In a blog post, Matthias Eckermann, director of product management for SUSE Linux Enterprise, said: "SUSE is committed to Btrfs as the default filesystem for SUSE Linux Enterprise, and beyond."
In its announcement, Red Hat said it would be removing Btrfs it in a future major release of its enterprise Linux operating system. No technical reason was given for the decision.
Btrfs was originally developed at Oracle in 2007 by Chris Mason who is now at Facebook, having moved across in 2013.
He stressed that Btrfs did not involve SUSE alone; Facebook, Fujitsu, Oracle, and others were actively involved making the project a community effort.
Feature-wise, Eckermann noted that SUSE had started with Btrfs when it had copy-on-write and snapshots six years back.
"(Then we added) out-of-band deduplication in 2012, simple RAID functionality back in 2014, compression in 2015, and ended up supporting the eagerly anticipated send-receive-functionality just last year (2016)," he said.
Eckermann said this was not just a matter of adding features to keep up with what was offered by other filesystems. "Against the demand of some partners, we are still refusing to support automatic defragmentation, in-band deduplication and higher RAID levels, because the quality of these options is not where it ought to be," he said.
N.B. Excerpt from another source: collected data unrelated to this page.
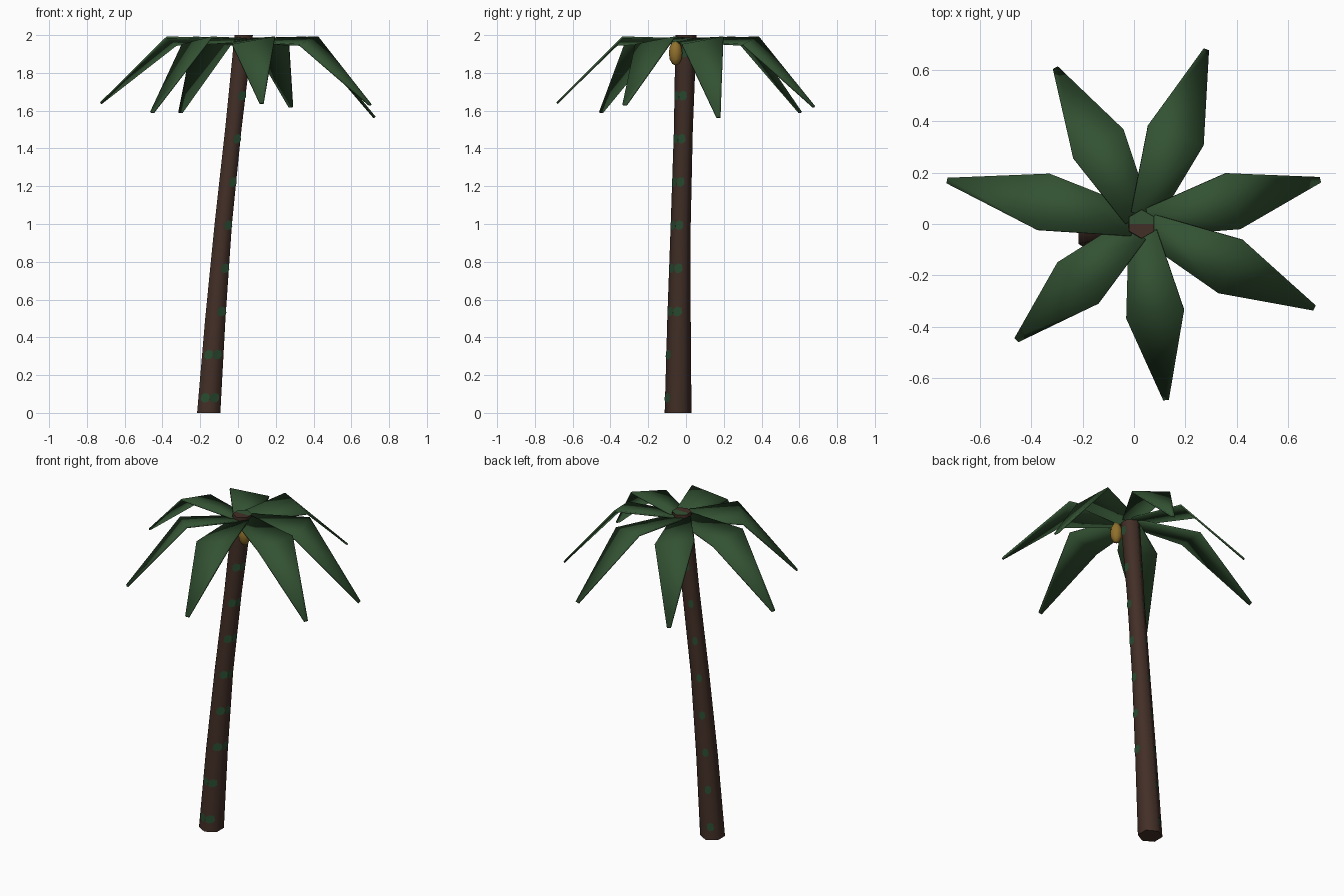
import bpy, bmesh, math
from mathutils import Vector

if "Cube" in bpy.data.objects:
    bpy.data.objects.remove(bpy.data.objects["Cube"])


def material(name, rgb):
    m = bpy.data.materials.new(name)
    m.diffuse_color = (*rgb, 1)
    m.use_nodes = True
    m.node_tree.nodes["Principled BSDF"].inputs["Base Color"].default_value = m.diffuse_color
    return m


BARK = material("bark brown", (0.055, 0.028, 0.020))
LEAF = material("leaf green", (0.033, 0.085, 0.033))
MOSS = material("moss green", (0.022, 0.072, 0.030))
NUT = material("golden husk", (0.28, 0.16, 0.025))


def make(name, verts, faces, mats, smooth=True):
    me = bpy.data.meshes.new(name)
    me.from_pydata(verts, [], faces)
    for m in mats:
        me.materials.append(m)
    bm = bmesh.new()
    bm.from_mesh(me)
    bmesh.ops.recalc_face_normals(bm, faces=bm.faces)
    bm.to_mesh(me)
    bm.free()
    ob = bpy.data.objects.new(name, me)
    bpy.context.collection.objects.link(ob)
    if smooth:
        bpy.ops.object.select_all(action='DESELECT')
        ob.select_set(True)
        bpy.context.view_layer.objects.active = ob
        bpy.ops.object.shade_smooth_by_angle(angle=math.radians(61))
    return ob


# Trunk rings: x, y, z, radius
RINGS = [(-0.155, -0.042, 0.0, 0.071), (-0.12, -0.037, 0.5, 0.062),
         (-0.078, -0.028, 1.0, 0.053), (-0.025, -0.014, 1.5, 0.050),
         (0.03, 0.0, 2.0, 0.056)]


def ring_at(z):
    for a, b in zip(RINGS, RINGS[1:]):
        if z <= b[2]:
            t = (z - a[2]) / (b[2] - a[2])
            return [p + (q - p) * t for p, q in zip(a, b)]
    return RINGS[-1]


def corner(z, deg, grow=0.0):
    x, y, _, r = ring_at(z)
    a = math.radians(deg)
    return Vector((x + (r + grow) * math.cos(a), y + (r + grow) * math.sin(a), z))


# Leaning hexagonal trunk
verts = [corner(r[2], 30 + 60 * k) for r in RINGS for k in range(6)]
faces = [(i * 6 + k, i * 6 + (k + 1) % 6, i * 6 + 6 + (k + 1) % 6, i * 6 + 6 + k)
         for i in range(len(RINGS) - 1) for k in range(6)]
faces += [tuple(range(5, -1, -1)), tuple(range(24, 30))]
make("trunk", verts, faces, [BARK])

# Green half of the trunk's cut top
top = [corner(2.0, d) for d in (30, 90, 150)]
mid = Vector((0.03, 0.0, 2.0))
cap = top + [mid + Vector((-0.0485, 0, 0)), mid + Vector((0.0485, 0, 0))]
make("top_moss", [p + Vector((0, 0, 0.001)) for p in cap], [range(5)], [LEAF], False)

# Moss patches, thin plates lying on the trunk sides
OUTLINE = [(0.0, -0.012), (0.3, -0.026), (0.75, -0.022),
           (1.0, -0.008), (0.9, 0.02), (0.4, 0.026), (0.06, 0.014)]


def patch(verts, faces, z, side, u0, u1):
    start = len(verts)
    for u, dz in OUTLINE:
        u = u0 + (u1 - u0) * u
        h = z + dz
        verts.append(corner(h, side - 30, 0.003).lerp(corner(h, side + 30, 0.003), u))
    faces.append(tuple(range(start, len(verts))))


verts, faces = [], []
for i in range(9):
    z = 0.08 + 0.2285 * i
    patch(verts, faces, z, 120, 0.2, 0.75)
    if i < 2:
        patch(verts, faces, z, 240, 0.25, 1.0)
        patch(verts, faces, z, 300, 0.0, 0.8)
    else:
        patch(verts, faces, z, 300, 0.15, 1.0)
        patch(verts, faces, z, 0, 0.0, 0.75)
make("moss_patches", verts, faces, [MOSS], False)

# Fronds: tip (x, y, z), high shoulder (x, y), low shoulder (x, y)
FRONDS = [((0.28, 0.677, 1.62), (0.055, 0.385), (0.27, 0.305)),
          ((-0.305, 0.605, 1.59), (-0.237, 0.257), (-0.04, 0.366)),
          ((-0.725, 0.168, 1.64), (-0.377, -0.023), (-0.327, 0.195)),
          ((-0.455, -0.45, 1.59), (-0.14, -0.311), (-0.296, -0.148)),
          ((0.125, -0.682, 1.64), (0.195, -0.335), (-0.03, -0.366)),
          ((0.70, -0.325, 1.63), (0.424, -0.062), (0.327, -0.268)),
          ((0.722, 0.172, 1.565), (0.358, 0.198), (0.412, -0.02))]
for n, (tip, high, low) in enumerate(FRONDS):
    tip = Vector(tip)
    root = Vector((0.03, 0.0, 1.972))
    out = Vector((tip.x - root.x, tip.y, 0)).normalized()
    side = Vector((-out.y, out.x, 0))
    root += out * 0.03
    lift = Vector((0, 0, 0.008))
    pts = [root + side * 0.055 + lift, root - side * 0.055 - lift,
           Vector((*low, 1.948)), Vector((*high, 1.988)),
           tip - side * 0.011, tip + side * 0.011]
    ob = make(f"frond_{n + 1}", pts, [(0, 1, 2, 3), (3, 2, 4, 5)], [LEAF])
    sol = ob.modifiers.new("thickness", 'SOLIDIFY')
    sol.thickness = 0.01
    sol.offset = 0

# Single fruit hanging beside the trunk
bm = bmesh.new()
bmesh.ops.create_uvsphere(bm, u_segments=8, v_segments=6, radius=1)
for v in bm.verts:
    v.co = Vector((0.085 + v.co.x * 0.036, -0.055 + v.co.y * 0.036, 1.905 + v.co.z * 0.066))
fv = [v.co.copy() for v in bm.verts]
bm.verts.index_update()
ff = [[v.index for v in f.verts] for f in bm.faces]
bm.free()
make("fruit", fv, ff, [NUT])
Brtfs was initially introduced by SUSE for mission-critical systems, to support snapshot-rollback of package installations. Then, in 2014, snapshot rollback of the whole root filesystem was added, with support for kernel installation and update rollbacks.
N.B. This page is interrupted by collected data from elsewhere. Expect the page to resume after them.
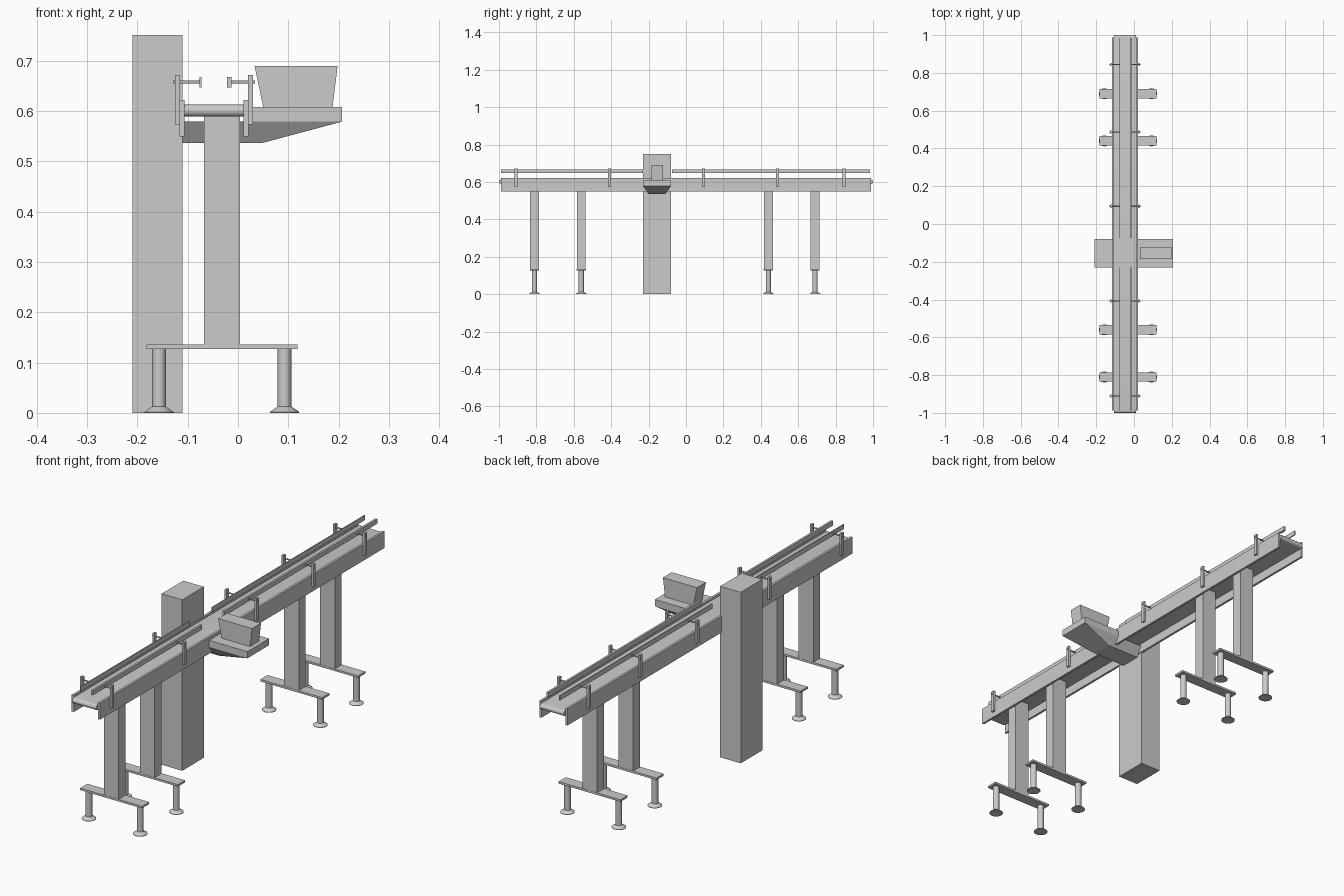
import bpy, bmesh, math

if "Cube" in bpy.data.objects:
    bpy.data.objects.remove(bpy.data.objects["Cube"])

CX = -0.0475            # conveyor centre line
TY0, TY1 = -0.23, -0.08  # tower and tray extent in y


def mesh_object(name, verts, faces, smooth=False):
    me = bpy.data.meshes.new(name)
    me.from_pydata(verts, [], faces)
    bm = bmesh.new()
    bm.from_mesh(me)
    bmesh.ops.recalc_face_normals(bm, faces=bm.faces)
    bm.to_mesh(me)
    bm.free()
    ob = bpy.data.objects.new(name, me)
    bpy.context.collection.objects.link(ob)
    if smooth:
        bpy.ops.object.select_all(action='DESELECT')
        ob.select_set(True)
        bpy.context.view_layer.objects.active = ob
        bpy.ops.object.shade_smooth_by_angle(angle=math.radians(35))
    return ob


def loft(name, rings, smooth=False):
    """Capped skin through rings that have equal point counts."""
    n = len(rings[0])
    verts = [p for r in rings for p in r]
    faces = [list(range(n)), list(range(len(verts) - n, len(verts)))]
    for k in range(len(rings) - 1):
        for i in range(n):
            j = (i + 1) % n
            faces.append([k*n + i, k*n + j, k*n + n + j, k*n + n + i])
    return mesh_object(name, verts, faces, smooth)


def rect(x0, x1, y0, y1, z):
    return [(x0, y0, z), (x1, y0, z), (x1, y1, z), (x0, y1, z)]


def box(name, x0, x1, y0, y1, z0, z1):
    return loft(name, [rect(x0, x1, y0, y1, z0), rect(x0, x1, y0, y1, z1)])


def circle(n):
    return [(math.cos(2*math.pi*i/n), math.sin(2*math.pi*i/n)) for i in range(n)]


def lathe(name, x, y, profile, n=24):
    """Turned part around a vertical axis from (radius, z) pairs."""
    return loft(name, [[(x + r*c, y + r*s, z) for c, s in circle(n)]
                       for r, z in profile], True)


def rod_x(name, x0, x1, y, z, r, n=12):
    return loft(name, [[(x, y + r*c, z + r*s) for c, s in circle(n)]
                       for x in (x0, x1)], True)


# Belt: rounded-end loop section extruded across x
R, Z, E = 0.012, 0.601, 0.988
section = []
for sign, start in ((1, -90), (-1, 90)):
    for i in range(13):
        a = math.radians(start + 15*i)
        section.append((sign*E + R*math.cos(a), Z + R*math.sin(a)))
loft("conveyor_belt", [[(x, y, z) for y, z in section] for x in (-0.106, 0.011)], True)

# Side plates
box("side_plate_left", -0.116, -0.106, -0.988, 0.988, 0.549, 0.622)
box("side_plate_right", 0.011, 0.021, -0.988, 0.988, 0.549, 0.622)

# Guide rails, interrupted at the tower
for i, (a, b) in enumerate(((-0.988, -0.23), (-0.075, 0.985))):
    box(f"guide_rail_left_{i}", -0.077, -0.073, a, b, 0.647, 0.668)
    box(f"guide_rail_right_{i}", -0.022, -0.013, a, b, 0.647, 0.668)

# Guide rail posts and rods
for i, y in enumerate((-0.91, -0.408, 0.094, 0.488, 0.845)):
    box(f"post_left_{i}", -0.125, -0.115, y-0.008, y+0.008, 0.573, 0.672)
    box(f"post_right_{i}", 0.02, 0.03, y-0.008, y+0.008, 0.573, 0.672)
    rod_x(f"rod_left_{i}", -0.129, -0.074, y, 0.6575, 0.003)
    rod_x(f"rod_right_{i}", -0.018, 0.034, y, 0.6575, 0.003)

# Supports: column, cross plate, two feet
for i, y in enumerate((-0.81, -0.56, 0.44, 0.69)):
    box(f"column_{i}", -0.068, 0.004, y-0.024, y+0.024, 0.135, 0.59)
    box(f"cross_plate_{i}", -0.182, 0.118, y-0.025, y+0.025, 0.127, 0.136)
    for side, x in (("left", -0.157), ("right", 0.0925)):
        lathe(f"foot_{side}_{i}", x, y,
              [(0.029, 0), (0.029, 0.002), (0.0145, 0.012), (0.0135, 0.0125), (0.0135, 0.127)])

# Tower
box("tower", -0.21, -0.11, TY0, TY1, 0, 0.751)

# Tray with tapered bracket under the conveyor
box("tray", 0.02, 0.207, TY0, TY1, 0.579, 0.608)
loft("tray_bracket", [rect(-0.11, 0.05, TY0+0.029, TY1-0.029, 0.537),
                      rect(-0.11, 0.207, TY0, TY1, 0.579)])

# Flared box on the tray
loft("tray_box", [rect(0.05, 0.188, -0.185, -0.123, 0.608),
                  rect(0.033, 0.198, -0.185, -0.123, 0.69)])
"As of today, this still is the only mature implementation of this functionality in the Linux world, supporting SUSE’s customers in building zero downtime infrastructures," he pointed out.
"SUSE is leveraging its expertise and investing on what matters for enterprise readiness, a field where Btrfs has proven in real life to be a great technology over the years, and we go where open source technology drives innovation."